9 Responses to “Thursday Theology: How does that other God do?”

  1. Arthur Says:

    A little old Christian lady lives next door to an atheist. Every morning they come out on their front porches, and the lady shouts, “Praise the Lord!” and the atheist shouts back, “There is no God!” Every morning, same story.

    The lady runs into financial difficulties and asks God for help with groceries. The next morning she goes out onto the porch and there are the groceries she asked for. She shouts, “Praise the Lord!”

    The atheist jumps out from behind a bush and says, “Ha, I bought those! There is no God!”

    The lady shouts, “Praise the Lord! Not only did you bring me grocieries, Lord, you made Alethea pay for them!”

  2. cl Says:


    My God doesn’t just “show up” in some kind of vague, subjective “worldview-y” sense, She’s visible everywhere and to everyone. And it doesn’t take any special “spiritualized” frame of mind to “perceive” Her. Her real, objective, verifiable existence is readily accessible to all, believer or not,

    But just this Tuesday, you criticized the God of the Bible for not showing up “tangibly” and “in-person,” with a “constant personal presence.” Why hold Alathea to lower standards?


  3. Parker Says:

    I think that those aren’t really ‘standards’ so much as different characteristics. This brings to mind all the different Olympic gods and their own special pokemon-esque abilities. Alathea does show up tangibly, i.e., tangibly is the by-product of Alathea’s existence.
    I don’t think Anything about reality as a whole needs to have a person presence, but, given that human individuals are a part of reality, you could argue that that’s how Alathea picks up the ‘personal’ portion of her characteristics.
    Of course, I’m not claiming to have any better insight hat DD, just my own interpretation.

  4. R. C. Moore Says:

    Carrying over from the previous thread, how does Alathea do with falsifiable predictions, one of the strongest claims when moving from theory to fact?

    Christianity has several falsifiable failed predictions as strikes against it. I know these are not objectively considered failures, but they are not resounding successes either.

    We cannot objectively prove resurrection claims, but we can prove falsifiable predictions that have not panned out.

  5. Deacon Duncan Says:


    I think you have a distorted view of Alethea, if you think She does not show up tangibly.

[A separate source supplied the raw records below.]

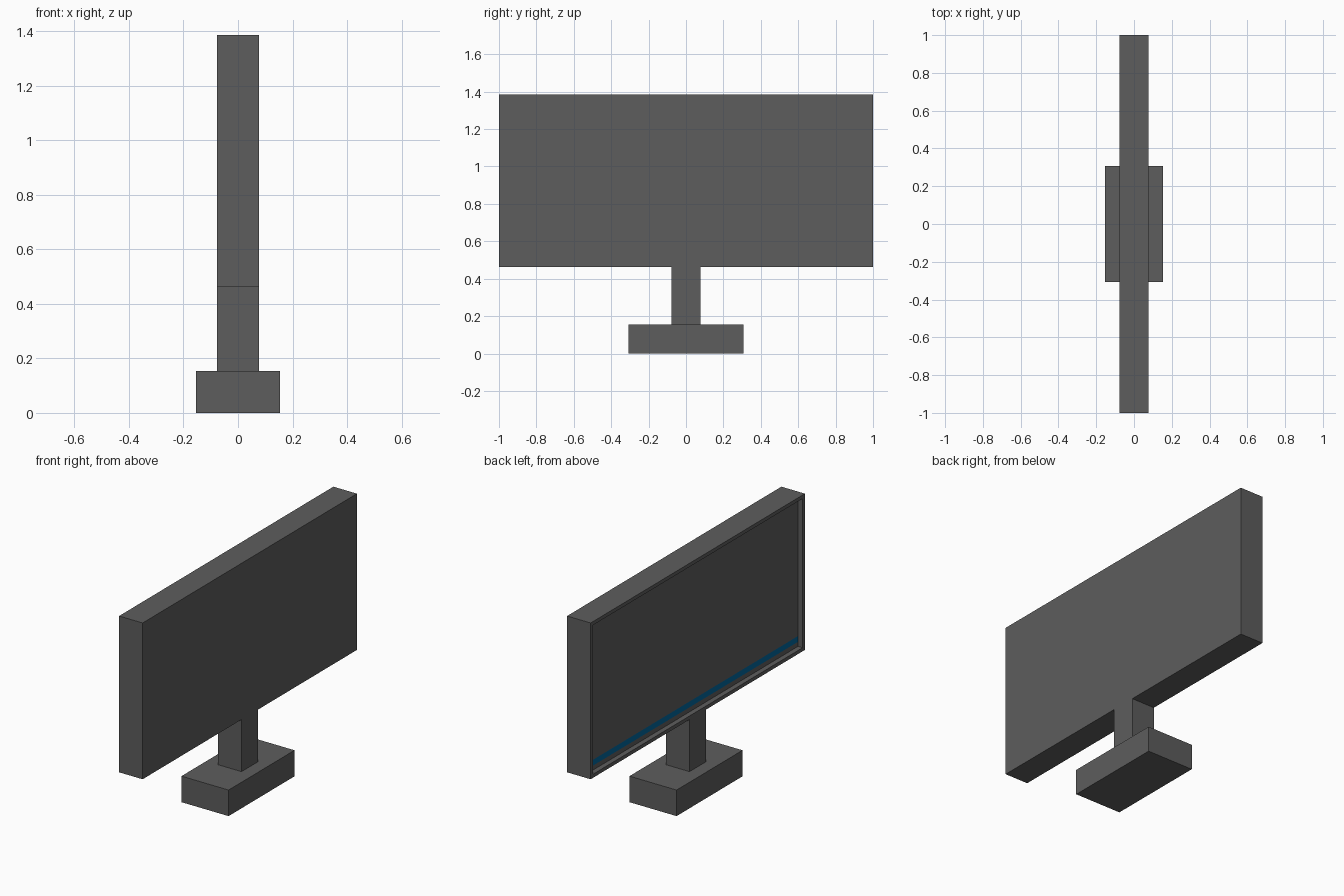
import bpy, bmesh
from mathutils import Vector

if "Cube" in bpy.data.objects:
    bpy.data.objects.remove(bpy.data.objects["Cube"])

U = 2 / 13  # the model sits on a 13-unit grid


def material(name, rgb):
    m = bpy.data.materials.new(name)
    m.diffuse_color = (*rgb, 1)
    m.use_nodes = True
    m.node_tree.nodes["Principled BSDF"].inputs["Base Color"].default_value = m.diffuse_color
    return m


GREY = material("dark grey plastic", (0.11, 0.11, 0.11))
BLUE = material("blue bar", (0.0, 0.13, 0.33))


def box(name, lo, hi, mat):
    lo, hi = Vector(lo), Vector(hi)
    bm = bmesh.new()
    bmesh.ops.create_cube(bm, size=1)
    bmesh.ops.scale(bm, vec=hi - lo, verts=bm.verts)
    bmesh.ops.translate(bm, vec=(lo + hi) / 2, verts=bm.verts)
    me = bpy.data.meshes.new(name)
    bm.to_mesh(me)
    bm.free()
    me.materials.append(mat)
    ob = bpy.data.objects.new(name, me)
    bpy.context.collection.objects.link(ob)
    return ob


# Foot and neck
box("base", (-U, -2 * U, 0), (U, 2 * U, U), GREY)
box("neck", (-U / 2, -U / 2, U), (U / 2, U / 2, 3 * U), GREY)

# Screen housing with a recessed display on the -x face
housing = box("screen_housing", (-U / 2, -1, 3 * U), (U / 2, 1, 9 * U), GREY)
border, depth = 0.03, 0.03
bm = bmesh.new()
bm.from_mesh(housing.data)
front = min(bm.faces, key=lambda f: f.calc_center_median().x)
bmesh.ops.inset_region(bm, faces=[front], thickness=border)
rim = bmesh.ops.extrude_face_region(bm, geom=[front])
verts = [v for v in rim["geom"] if isinstance(v, bmesh.types.BMVert)]
bmesh.ops.translate(bm, vec=(depth, 0, 0), verts=verts)
if front.is_valid:
    bmesh.ops.delete(bm, geom=[front], context='FACES')

# Blue bar cut into the bottom of the display
display_x = -U / 2 + depth
for z in (3 * U + border + 0.018, 3 * U + border + 0.052):
    face = [f for f in bm.faces if abs(f.calc_center_median().x - display_x) < 1e-4]
    geom = face + list({e for f in face for e in f.edges})
    geom += list({v for f in face for v in f.verts})
    bmesh.ops.bisect_plane(bm, geom=geom, plane_co=(0, 0, z), plane_no=(0, 0, 1))
bmesh.ops.recalc_face_normals(bm, faces=bm.faces)
housing.data.materials.append(BLUE)
for f in bm.faces:
    c = f.calc_center_median()
    if abs(c.x - display_x) < 1e-4 and 0.018 < c.z - 3 * U - border < 0.052:
        f.material_index = 1
bm.to_mesh(housing.data)
bm.free()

Alethea is Reality itself. Of course She shows up tangibly and “in person,” as it were. It’s just that She so far exceeds the boundaries of what we can possibly conceive of as personhood that we might not make the connection. But Alethea most definitely sets a much higher standard, and in fact defines the highest possible standard.

  6. cl Says:


    You say Alathea is just reality. I’ve stated before that Alathea is part of my pantheon, so I see no problem.

  7. Arthur Says:

    What else is in your pantheon?

  8. Alace Says:

    Why, thank you! Indeed, your patron goddess cannot be denied. I just happen to believe (read “know”) that she and the Christian God are one and the same. I thank you for sharing that information with the world.

  9. Deacon Duncan Says:

    You’re quite welcome, Alace. I personally have not met that many good Christian pantheists, but it’s nice to hear that they exist. Perhaps they will find this blog some day and help us build a community to reach out to Christians who still worship a “God” that is something less than Alethea.

    Ultimately, all lesser gods are worshiped because they are human reflections of some aspect of Alethea, and hence their believers ascribe to them the things that are in fact the result of Alethea’s power. To strip away superstitions and cast down the idols of men’s imaginations is to discover the glory, majesty, and wisdom of the Truth that exists outside of men’s minds and imaginations.